Location: Infectious Bacterial Diseases ResearchTitle: Immune Responses and Protection against Experimental Brucella suis biovar 1 Challenge in Non-vaccinated or RB51-Vaccinated Cattle) Author
Submitted to: Clinical and Vaccine Immunology
Publication Type: Peer reviewed journal
Publication Acceptance Date: 10/4/2010
Publication Date: 12/17/2010
Citation: Olsen, S.C., Hennager, S.G. 2010. Immune responses and protection against experimental Brucella suis biovar 1 challenge in non-vaccinated or B. abortus strain RB51-vaccinated cattle. Clinical and Vaccine Immunology. 17(12):1891-1895. Interpretive Summary: Brucella suis is a bacteria that can cause disease in domestic livestock and people.

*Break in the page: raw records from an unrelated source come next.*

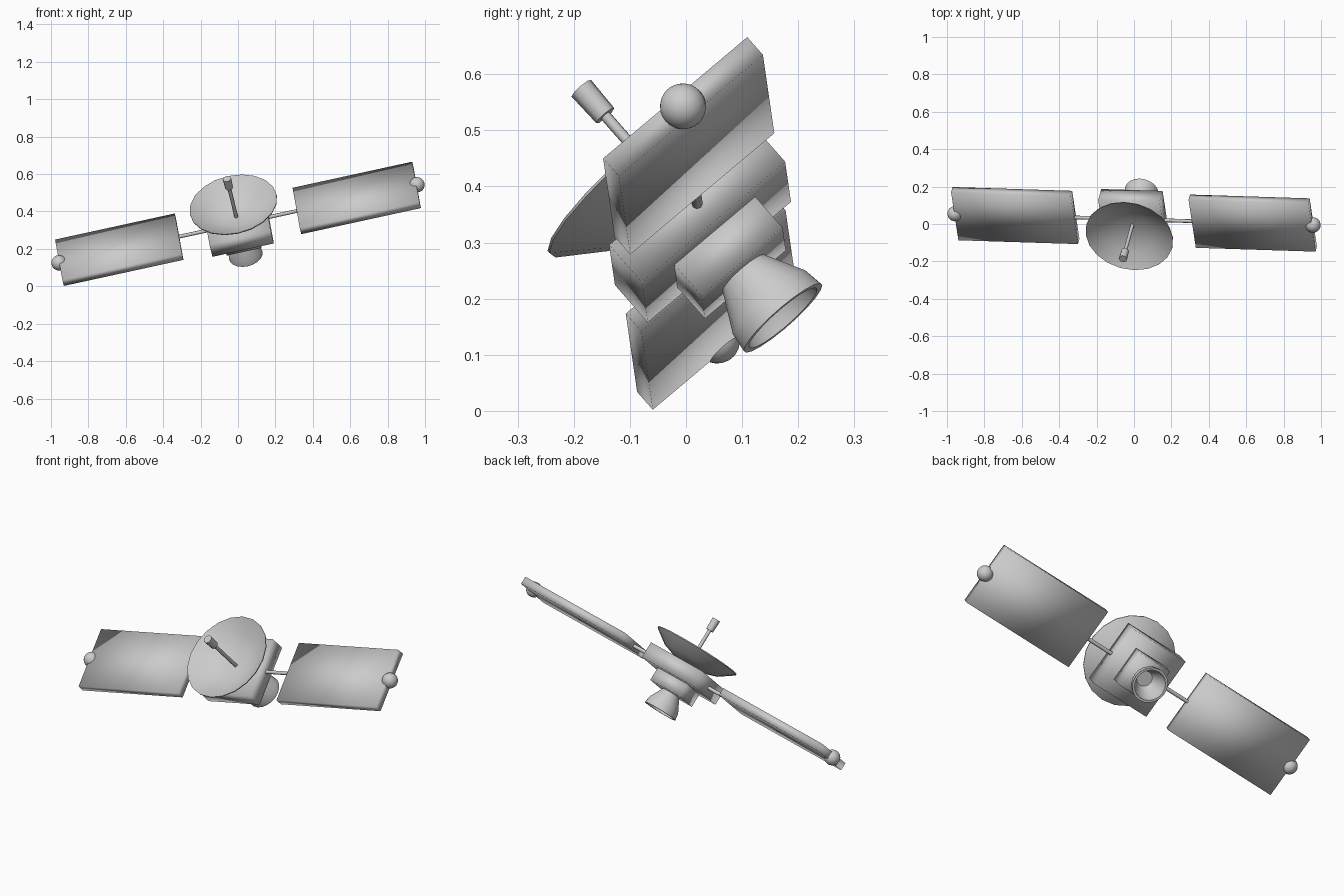
import bpy
import bmesh
import math
from mathutils import Matrix, Vector

cube = bpy.data.objects.get("Cube")
if cube:
    bpy.data.objects.remove(cube, do_unlink=True)

# Single grey finish
GREY = (0.6, 0.6, 0.6, 1.0)
mat = bpy.data.materials.new("satin grey")
mat.use_nodes = True
mat.diffuse_color = GREY
mat.node_tree.nodes["Principled BSDF"].inputs["Base Color"].default_value = GREY

# Tilted craft frame: u along the wings, v across them, n towards the dish
u = Vector((0.977, -0.031, 0.213)).normalized()
v = Vector((-0.113, 0.76, 0.64))
v = (v - u * v.dot(u)).normalized()
n = u.cross(v)
FRAME = Matrix((u, v, n)).transposed().to_4x4()
FRAME.translation = (0, 0.025, 0.334)


def finish(name, bm, sharp_angle=None):
    """Place a part in the craft frame and shade it."""
    bmesh.ops.recalc_face_normals(bm, faces=bm.faces)
    bm.transform(FRAME)
    mesh = bpy.data.meshes.new(name)
    bm.to_mesh(mesh)
    bm.free()
    mesh.materials.append(mat)
    obj = bpy.data.objects.new(name, mesh)
    bpy.context.collection.objects.link(obj)
    bpy.ops.object.select_all(action="DESELECT")
    obj.select_set(True)
    bpy.context.view_layer.objects.active = obj
    if sharp_angle:
        bpy.ops.object.shade_smooth_by_angle(angle=math.radians(sharp_angle))
    else:
        bpy.ops.object.shade_smooth()


def box(name, centre, size):
    bm = bmesh.new()
    m = Matrix.Translation(centre) @ Matrix.Diagonal((*size, 1))
    bmesh.ops.create_cube(bm, size=1, matrix=m)
    finish(name, bm)


def lathe(name, profile, sides, sharp_angle=50):
    """Spin (radius, height) points around the dish axis."""
    bm = bmesh.new()
    verts = [bm.verts.new((r, 0, h)) for r, h in profile]
    edges = [bm.edges.new(pair) for pair in zip(verts, verts[1:])]
    bmesh.ops.spin(bm, geom=verts + edges, cent=(0, 0, 0), axis=(0, 0, 1),
                   angle=math.tau, steps=sides)
    bmesh.ops.remove_doubles(bm, verts=bm.verts, dist=0.0005)
    finish(name, bm, sharp_angle)


# Body: square bus with a smaller engine block behind it
box("body", (0, 0, 0), (0.336, 0.336, 0.09))
box("engine_block", (0, 0, -0.08), (0.19, 0.19, 0.08))

# Wings: rod, panel and end ball on each side
for side, label in ((1, "left"), (-1, "right")):
    bm = bmesh.new()
    m = Matrix.Translation((side * 0.24, 0, 0)) @ Matrix.Rotation(math.pi / 2, 4, "Y")
    bmesh.ops.create_cone(bm, cap_ends=True, segments=8, radius1=0.01,
                          radius2=0.01, depth=0.2, matrix=m)
    finish(label + "_wing_rod", bm, 50)

    box(label + "_solar_panel", (side * 0.65, 0, 0), (0.655, 0.338, 0.043))

    bm = bmesh.new()
    bmesh.ops.create_uvsphere(bm, u_segments=20, v_segments=12, radius=0.041,
                              matrix=Matrix.Translation((side * 0.98, 0, 0)))
    finish(label + "_end_ball", bm)

# Dish: thin shallow bowl, outer skin then inner skin
bowl = [(0, 0.044), (0.08, 0.052), (0.16, 0.079), (0.238, 0.135)]
skin = [(r, h + 0.005) for r, h in reversed(bowl)]
lathe("dish", bowl + skin, 20)

# Antenna mast and feed
lathe("antenna_mast", [(0, 0.04), (0.01, 0.04), (0.01, 0.27), (0, 0.27)], 8)
lathe("antenna_feed", [(0, 0.26), (0.021, 0.26), (0.023, 0.326), (0, 0.326)], 8)

# Hollow flared engine nozzle
lathe("nozzle", [(0, -0.115), (0.047, -0.115), (0.087, -0.192), (0.092, -0.228),
                 (0.08, -0.228), (0.076, -0.195), (0.04, -0.13), (0, -0.13)], 20)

National eradication programs have been ongoing for decades in an effort to eliminate this disease and protect public health. Spillover of disease from feral swine into domestic livestock causes positive diagnostic tests that cannot be differenciated from Brucella abortus infection. This interferes with regulatory efforts to keep Brucella abortus out of cattle and imperils the financial investment made to eliminate the brucellosis from cattle. In this study, cattle were vaccinated with RB51 and protection against experimental challenge with B. suis during pregnancy was evaluated. Although abortions were not noted, vaccinated and nonvaccinated cattle did not differ in protection against B. suis infection or antibody responses. This data will be of benefit to the scientists, livestock producers, and regulatory personnel in understanding the epidemiology and diagnostic responses associated with Brucella suis infection of cattle.
Technical Abstract: Twenty Hereford heifers, approximately 9 months of age, were vaccinated with saline (control) or 2 x 10**10 CFU of Brucella abortus strain RB51 (RB51) vaccine. Immunologic responses after inoculation demonstrated significantly greater (P<0.05) antibody and proliferative responses to RB51 antigens in cattle vaccinated with RB51 as compared to controls. Pregnant cattle received a conjunctival challenge at approximately 6 months gestation with 10**7 CFU of B. suis biovar 1 strains isolated from naturally infected cattle. The fluorescence polarization assay and the buffered acid plate agglutination test had the highest sensitivity in detecting B. suis infected cattle between 2 and 12 weeks after experimental infection. Serologic responses and lymphocyte proliferative responses to B. suis antigens did not differ between control and RB51 vaccinates after experimental infection. No abortions occurred in cattle in either treatment after challenge, although there appeared to be an increased incidence of retained placenta after parturition in both control and RB51 vaccination treatments. Our data suggests that mammary gland is a preferred site for B. suis localization in cattle. Vaccination with RB51 did not reduce B. suis infection rates in maternal or fetal tissues. Our data suggests that although B. suis is unlikely to cause abortions and fetal losses, RB51 vaccination will not protect cattle against infection after exposure.